Lukas Boston is a character who combines all the fun things I’ve been doing over the years – a slice of my ghost story writing, an even bigger slab of the crime and thriller stuff, plus I’ve mixed in some of the dark humour that my friends and family have been urging me to write for years. The end result is the Lukas Boston Stories, novellas of around 100 pages long (about one third the size of a “normal” book) that I’ll be regularly publishing as ebooks. Why only novellas instead of full novels? Simply because it lets me write and work on a great idea and finish it within a comparatively short space of time, then I can move on to the next one. Full-length novels can take well over a year to write, edit and publish, which means my readers have to wait a long time between books! I’m planning to release a new Lukas Boston ebook every six weeks or so.
Lukas Boston is a caricature of everyone’s favourite idea of a private investigator. An ex-police detective who quit the force to avoid a scandal, Lukas is ridiculously good-looking and knows it, believing every woman must find him irresistible (and many do, while the rest kick him in balls). He’s clever, witty and fearless, not mention a little arrogant and full of himself. To help things along, Lukas has inherited a fortune from his father, leaving Lukas financially free to do what he does best – chase down criminals, beautiful women and keep out of the gun sights of the bad people who don’t appreciate Lukas’ successful, crime-busting career. And to top it off, Lukas has a unique gift born from his grandmother’s gypsy blood to see and sometimes talk with spirits from the Afterlife. Unfortunately, these ghosts are usually more annoying than helpful, often pestering Lukas to right some wrong and providing clues that are less than clear.

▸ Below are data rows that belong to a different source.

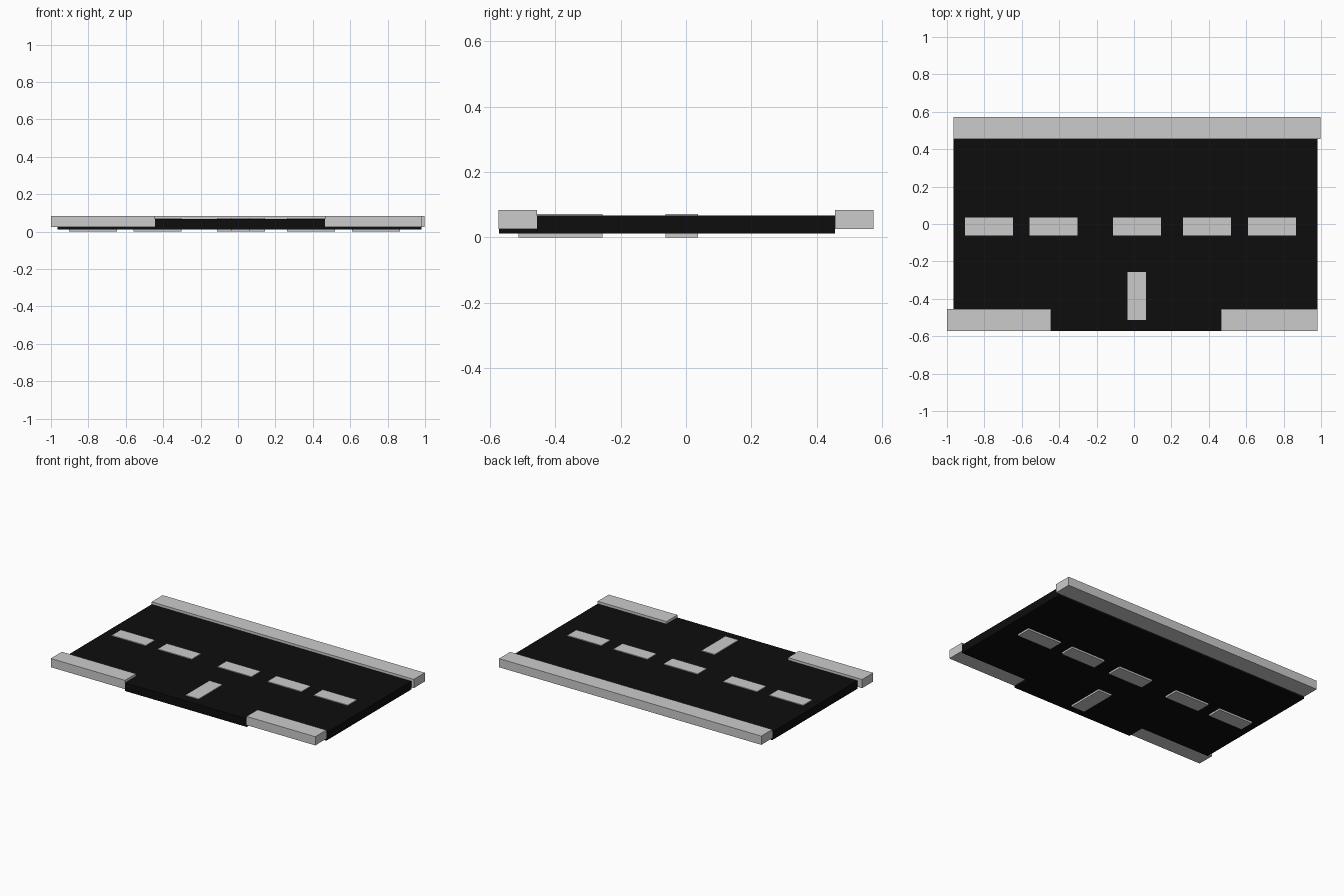
import bpy
import bmesh

if "Cube" in bpy.data.objects:
    bpy.data.objects.remove(bpy.data.objects["Cube"])

def material(name, color):
    m = bpy.data.materials.new(name)
    m.diffuse_color = color
    m.use_nodes = True
    m.node_tree.nodes["Principled BSDF"].inputs["Base Color"].default_value = m.diffuse_color
    return m

asphalt = material("asphalt", (0.004, 0.004, 0.004, 1))

def prism(name, outline, z0, z1, mat=None):
    """Extrude a flat outline from z0 up to z1."""
    bm = bmesh.new()
    face = bm.faces.new([bm.verts.new((x, y, z0)) for x, y in outline])
    top = bmesh.ops.extrude_face_region(bm, geom=[face])["geom"]
    verts = [v for v in top if isinstance(v, bmesh.types.BMVert)]
    bmesh.ops.translate(bm, vec=(0, 0, z1 - z0), verts=verts)
    bmesh.ops.recalc_face_normals(bm, faces=bm.faces)
    me = bpy.data.meshes.new(name)
    bm.to_mesh(me)
    bm.free()
    if mat:
        me.materials.append(mat)
    ob = bpy.data.objects.new(name, me)
    bpy.context.collection.objects.link(ob)
    return ob

def box(name, x0, x1, y0, y1, z0, z1):
    return prism(name, [(x0, y0), (x1, y0), (x1, y1), (x0, y1)], z0, z1)

# T-shaped road slab with the side street opening to the front
prism("road", [(-0.965, -0.455), (-0.445, -0.455), (-0.445, -0.572), (0.465, -0.572),
               (0.465, -0.455), (0.98, -0.455), (0.98, 0.455), (-0.965, 0.455)],
      0.012, 0.067, asphalt)

# Kerbs
box("back_kerb", -0.965, 0.998, 0.455, 0.573, 0.025, 0.084)
box("front_left_kerb", -1.0, -0.445, -0.573, -0.455, 0.025, 0.084)
box("front_right_kerb", 0.465, 0.98, -0.573, -0.455, 0.025, 0.084)

# Lane dashes pass right through the slab
for i, x in enumerate((-0.775, -0.43, 0.016, 0.391, 0.737)):
    box(f"lane_dash_{i + 1}", x - 0.128, x + 0.128, -0.062, 0.036, 0, 0.072)
box("side_street_dash", -0.035, 0.064, -0.512, -0.256, 0, 0.072)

I’ve completed the first draft of the opening book, “The Good, The Bad and The UnGodly” and it will hopefully be edited and published within a week (the cover design might take a little longer). I’ve added a newsletter sign-up to my website for anyone who like to be told directly and, of course, I’ll post on this blog when the book hits the virtual shelves. Feel free to comment here too, or drop me a line at email@example.com
Cheers, Graeme Hague.